Stored entries:
========================================================================

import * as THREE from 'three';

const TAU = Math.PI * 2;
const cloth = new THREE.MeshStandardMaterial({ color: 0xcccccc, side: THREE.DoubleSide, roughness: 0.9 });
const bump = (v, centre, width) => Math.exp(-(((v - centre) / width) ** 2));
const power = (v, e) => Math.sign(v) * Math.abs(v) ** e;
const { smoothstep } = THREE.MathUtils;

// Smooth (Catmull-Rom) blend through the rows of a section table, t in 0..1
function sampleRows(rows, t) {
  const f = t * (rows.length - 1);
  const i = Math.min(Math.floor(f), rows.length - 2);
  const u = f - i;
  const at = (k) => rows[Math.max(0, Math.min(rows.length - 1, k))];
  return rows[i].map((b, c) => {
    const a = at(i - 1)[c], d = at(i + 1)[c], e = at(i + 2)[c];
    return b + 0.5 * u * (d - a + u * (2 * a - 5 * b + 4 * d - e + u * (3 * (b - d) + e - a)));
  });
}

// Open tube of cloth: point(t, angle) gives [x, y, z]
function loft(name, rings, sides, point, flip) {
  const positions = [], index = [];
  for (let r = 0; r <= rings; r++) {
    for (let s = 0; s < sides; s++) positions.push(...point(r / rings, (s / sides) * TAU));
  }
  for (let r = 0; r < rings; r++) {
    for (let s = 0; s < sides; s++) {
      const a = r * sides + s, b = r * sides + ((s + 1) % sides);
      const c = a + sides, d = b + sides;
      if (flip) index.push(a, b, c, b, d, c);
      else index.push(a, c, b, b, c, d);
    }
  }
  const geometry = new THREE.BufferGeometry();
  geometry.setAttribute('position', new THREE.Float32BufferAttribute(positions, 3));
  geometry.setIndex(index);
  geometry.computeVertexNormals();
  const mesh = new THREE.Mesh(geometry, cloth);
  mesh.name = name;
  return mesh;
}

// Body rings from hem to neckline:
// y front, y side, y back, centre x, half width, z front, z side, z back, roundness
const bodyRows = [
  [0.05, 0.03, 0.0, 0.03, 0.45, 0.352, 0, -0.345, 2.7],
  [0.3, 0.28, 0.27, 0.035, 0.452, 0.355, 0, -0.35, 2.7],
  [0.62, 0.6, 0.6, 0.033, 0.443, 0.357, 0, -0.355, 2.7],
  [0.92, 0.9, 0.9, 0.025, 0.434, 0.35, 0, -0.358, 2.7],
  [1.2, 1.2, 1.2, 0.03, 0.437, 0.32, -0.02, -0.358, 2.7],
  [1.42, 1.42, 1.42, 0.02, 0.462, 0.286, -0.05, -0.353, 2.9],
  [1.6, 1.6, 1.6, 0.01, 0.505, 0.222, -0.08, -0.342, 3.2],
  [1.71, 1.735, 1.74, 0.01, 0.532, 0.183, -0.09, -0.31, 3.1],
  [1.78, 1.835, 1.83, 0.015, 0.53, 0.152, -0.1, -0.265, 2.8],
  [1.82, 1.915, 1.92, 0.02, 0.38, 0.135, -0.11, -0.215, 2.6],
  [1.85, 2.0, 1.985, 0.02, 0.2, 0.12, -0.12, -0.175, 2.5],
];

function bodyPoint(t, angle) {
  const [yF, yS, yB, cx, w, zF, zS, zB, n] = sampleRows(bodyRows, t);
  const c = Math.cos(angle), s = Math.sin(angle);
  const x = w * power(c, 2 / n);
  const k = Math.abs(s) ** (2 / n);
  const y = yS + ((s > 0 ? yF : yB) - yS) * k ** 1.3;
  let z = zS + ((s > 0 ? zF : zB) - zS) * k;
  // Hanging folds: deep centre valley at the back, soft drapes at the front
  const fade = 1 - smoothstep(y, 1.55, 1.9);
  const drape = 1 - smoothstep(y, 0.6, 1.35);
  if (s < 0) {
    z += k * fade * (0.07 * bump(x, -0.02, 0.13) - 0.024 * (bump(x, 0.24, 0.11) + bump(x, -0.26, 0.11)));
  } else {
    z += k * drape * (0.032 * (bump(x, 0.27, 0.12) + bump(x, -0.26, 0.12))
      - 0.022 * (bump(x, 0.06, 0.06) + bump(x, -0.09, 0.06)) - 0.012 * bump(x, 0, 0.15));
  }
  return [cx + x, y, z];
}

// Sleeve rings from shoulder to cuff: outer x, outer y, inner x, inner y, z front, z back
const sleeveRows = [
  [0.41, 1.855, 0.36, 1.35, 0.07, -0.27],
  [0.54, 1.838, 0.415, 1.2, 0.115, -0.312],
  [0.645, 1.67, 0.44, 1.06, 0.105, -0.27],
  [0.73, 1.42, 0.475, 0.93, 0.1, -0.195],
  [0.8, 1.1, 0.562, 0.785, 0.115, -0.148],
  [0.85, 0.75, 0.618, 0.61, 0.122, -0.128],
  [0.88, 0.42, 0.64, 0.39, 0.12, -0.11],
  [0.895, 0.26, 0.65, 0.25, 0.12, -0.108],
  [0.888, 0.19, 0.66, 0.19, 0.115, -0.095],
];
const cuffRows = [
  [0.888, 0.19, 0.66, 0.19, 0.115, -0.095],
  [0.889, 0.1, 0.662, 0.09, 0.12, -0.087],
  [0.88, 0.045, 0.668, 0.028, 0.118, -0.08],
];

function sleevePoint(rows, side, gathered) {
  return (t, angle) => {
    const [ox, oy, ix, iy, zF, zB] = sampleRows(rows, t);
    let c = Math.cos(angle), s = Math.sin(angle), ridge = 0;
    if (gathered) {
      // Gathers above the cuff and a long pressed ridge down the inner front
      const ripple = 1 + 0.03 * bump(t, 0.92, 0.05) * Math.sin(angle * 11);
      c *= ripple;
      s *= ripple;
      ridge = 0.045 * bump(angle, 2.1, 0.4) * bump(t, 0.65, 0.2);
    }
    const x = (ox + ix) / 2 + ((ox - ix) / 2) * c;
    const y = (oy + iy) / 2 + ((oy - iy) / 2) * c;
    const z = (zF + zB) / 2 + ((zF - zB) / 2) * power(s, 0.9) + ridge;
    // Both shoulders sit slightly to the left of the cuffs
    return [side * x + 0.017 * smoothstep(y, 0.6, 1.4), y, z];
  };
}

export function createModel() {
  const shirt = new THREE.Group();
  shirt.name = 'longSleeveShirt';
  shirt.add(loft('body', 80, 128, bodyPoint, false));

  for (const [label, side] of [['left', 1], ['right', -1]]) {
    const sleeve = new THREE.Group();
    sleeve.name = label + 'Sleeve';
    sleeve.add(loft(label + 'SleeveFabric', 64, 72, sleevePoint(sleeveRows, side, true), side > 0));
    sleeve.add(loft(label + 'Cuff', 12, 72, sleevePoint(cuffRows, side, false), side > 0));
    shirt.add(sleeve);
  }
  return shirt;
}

========================================================================

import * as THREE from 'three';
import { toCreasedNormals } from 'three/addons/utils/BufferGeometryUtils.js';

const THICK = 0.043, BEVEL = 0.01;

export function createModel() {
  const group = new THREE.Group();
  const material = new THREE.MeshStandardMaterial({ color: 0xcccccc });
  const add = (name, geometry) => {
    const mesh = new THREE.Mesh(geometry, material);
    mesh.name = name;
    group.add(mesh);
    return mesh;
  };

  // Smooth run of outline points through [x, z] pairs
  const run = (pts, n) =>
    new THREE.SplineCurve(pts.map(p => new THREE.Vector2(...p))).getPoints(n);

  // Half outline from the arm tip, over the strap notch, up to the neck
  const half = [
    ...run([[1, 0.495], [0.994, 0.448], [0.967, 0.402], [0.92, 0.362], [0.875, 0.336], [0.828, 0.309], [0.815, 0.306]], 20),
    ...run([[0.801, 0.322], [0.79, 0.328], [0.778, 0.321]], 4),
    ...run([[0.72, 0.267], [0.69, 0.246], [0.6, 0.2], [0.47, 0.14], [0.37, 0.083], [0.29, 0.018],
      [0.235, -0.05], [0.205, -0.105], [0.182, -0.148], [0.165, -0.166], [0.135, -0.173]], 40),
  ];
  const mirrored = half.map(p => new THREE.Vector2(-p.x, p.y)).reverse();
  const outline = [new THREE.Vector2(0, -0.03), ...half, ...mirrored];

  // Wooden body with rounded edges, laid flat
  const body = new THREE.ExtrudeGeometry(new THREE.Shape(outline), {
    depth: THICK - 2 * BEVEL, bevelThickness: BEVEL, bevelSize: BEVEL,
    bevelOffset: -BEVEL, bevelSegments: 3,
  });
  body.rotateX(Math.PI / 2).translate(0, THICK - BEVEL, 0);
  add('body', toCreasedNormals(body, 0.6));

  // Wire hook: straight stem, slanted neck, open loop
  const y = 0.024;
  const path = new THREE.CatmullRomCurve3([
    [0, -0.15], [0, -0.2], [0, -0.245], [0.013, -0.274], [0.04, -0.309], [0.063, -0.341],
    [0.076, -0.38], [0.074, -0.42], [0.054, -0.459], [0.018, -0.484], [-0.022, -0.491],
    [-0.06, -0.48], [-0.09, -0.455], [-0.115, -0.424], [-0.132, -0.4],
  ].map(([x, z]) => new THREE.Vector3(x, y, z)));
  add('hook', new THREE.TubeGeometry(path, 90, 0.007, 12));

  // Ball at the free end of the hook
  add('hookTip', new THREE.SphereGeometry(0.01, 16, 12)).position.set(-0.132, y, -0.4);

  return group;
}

========================================================================

**WHAT THIS TASK INVOLVES**
Above are some records; copy exactly the lines from the one with "at the front" through the one with "shirt.add(loft('body', 80, 128, bodyPoint, false));", both included, and no others.

**RESPONSE AREA**
  // Hanging folds: deep centre valley at the back, soft drapes at the front
  const fade = 1 - smoothstep(y, 1.55, 1.9);
  const drape = 1 - smoothstep(y, 0.6, 1.35);
  if (s < 0) {
    z += k * fade * (0.07 * bump(x, -0.02, 0.13) - 0.024 * (bump(x, 0.24, 0.11) + bump(x, -0.26, 0.11)));
  } else {
    z += k * drape * (0.032 * (bump(x, 0.27, 0.12) + bump(x, -0.26, 0.12))
      - 0.022 * (bump(x, 0.06, 0.06) + bump(x, -0.09, 0.06)) - 0.012 * bump(x, 0, 0.15));
  }
  return [cx + x, y, z];
}

// Sleeve rings from shoulder to cuff: outer x, outer y, inner x, inner y, z front, z back
const sleeveRows = [
  [0.41, 1.855, 0.36, 1.35, 0.07, -0.27],
  [0.54, 1.838, 0.415, 1.2, 0.115, -0.312],
  [0.645, 1.67, 0.44, 1.06, 0.105, -0.27],
  [0.73, 1.42, 0.475, 0.93, 0.1, -0.195],
  [0.8, 1.1, 0.562, 0.785, 0.115, -0.148],
  [0.85, 0.75, 0.618, 0.61, 0.122, -0.128],
  [0.88, 0.42, 0.64, 0.39, 0.12, -0.11],
  [0.895, 0.26, 0.65, 0.25, 0.12, -0.108],
  [0.888, 0.19, 0.66, 0.19, 0.115, -0.095],
];
const cuffRows = [
  [0.888, 0.19, 0.66, 0.19, 0.115, -0.095],
  [0.889, 0.1, 0.662, 0.09, 0.12, -0.087],
  [0.88, 0.045, 0.668, 0.028, 0.118, -0.08],
];

function sleevePoint(rows, side, gathered) {
  return (t, angle) => {
    const [ox, oy, ix, iy, zF, zB] = sampleRows(rows, t);
    let c = Math.cos(angle), s = Math.sin(angle), ridge = 0;
    if (gathered) {
      // Gathers above the cuff and a long pressed ridge down the inner front
      const ripple = 1 + 0.03 * bump(t, 0.92, 0.05) * Math.sin(angle * 11);
      c *= ripple;
      s *= ripple;
      ridge = 0.045 * bump(angle, 2.1, 0.4) * bump(t, 0.65, 0.2);
    }
    const x = (ox + ix) / 2 + ((ox - ix) / 2) * c;
    const y = (oy + iy) / 2 + ((oy - iy) / 2) * c;
    const z = (zF + zB) / 2 + ((zF - zB) / 2) * power(s, 0.9) + ridge;
    // Both shoulders sit slightly to the left of the cuffs
    return [side * x + 0.017 * smoothstep(y, 0.6, 1.4), y, z];
  };
}

export function createModel() {
  const shirt = new THREE.Group();
  shirt.name = 'longSleeveShirt';
  shirt.add(loft('body', 80, 128, bodyPoint, false));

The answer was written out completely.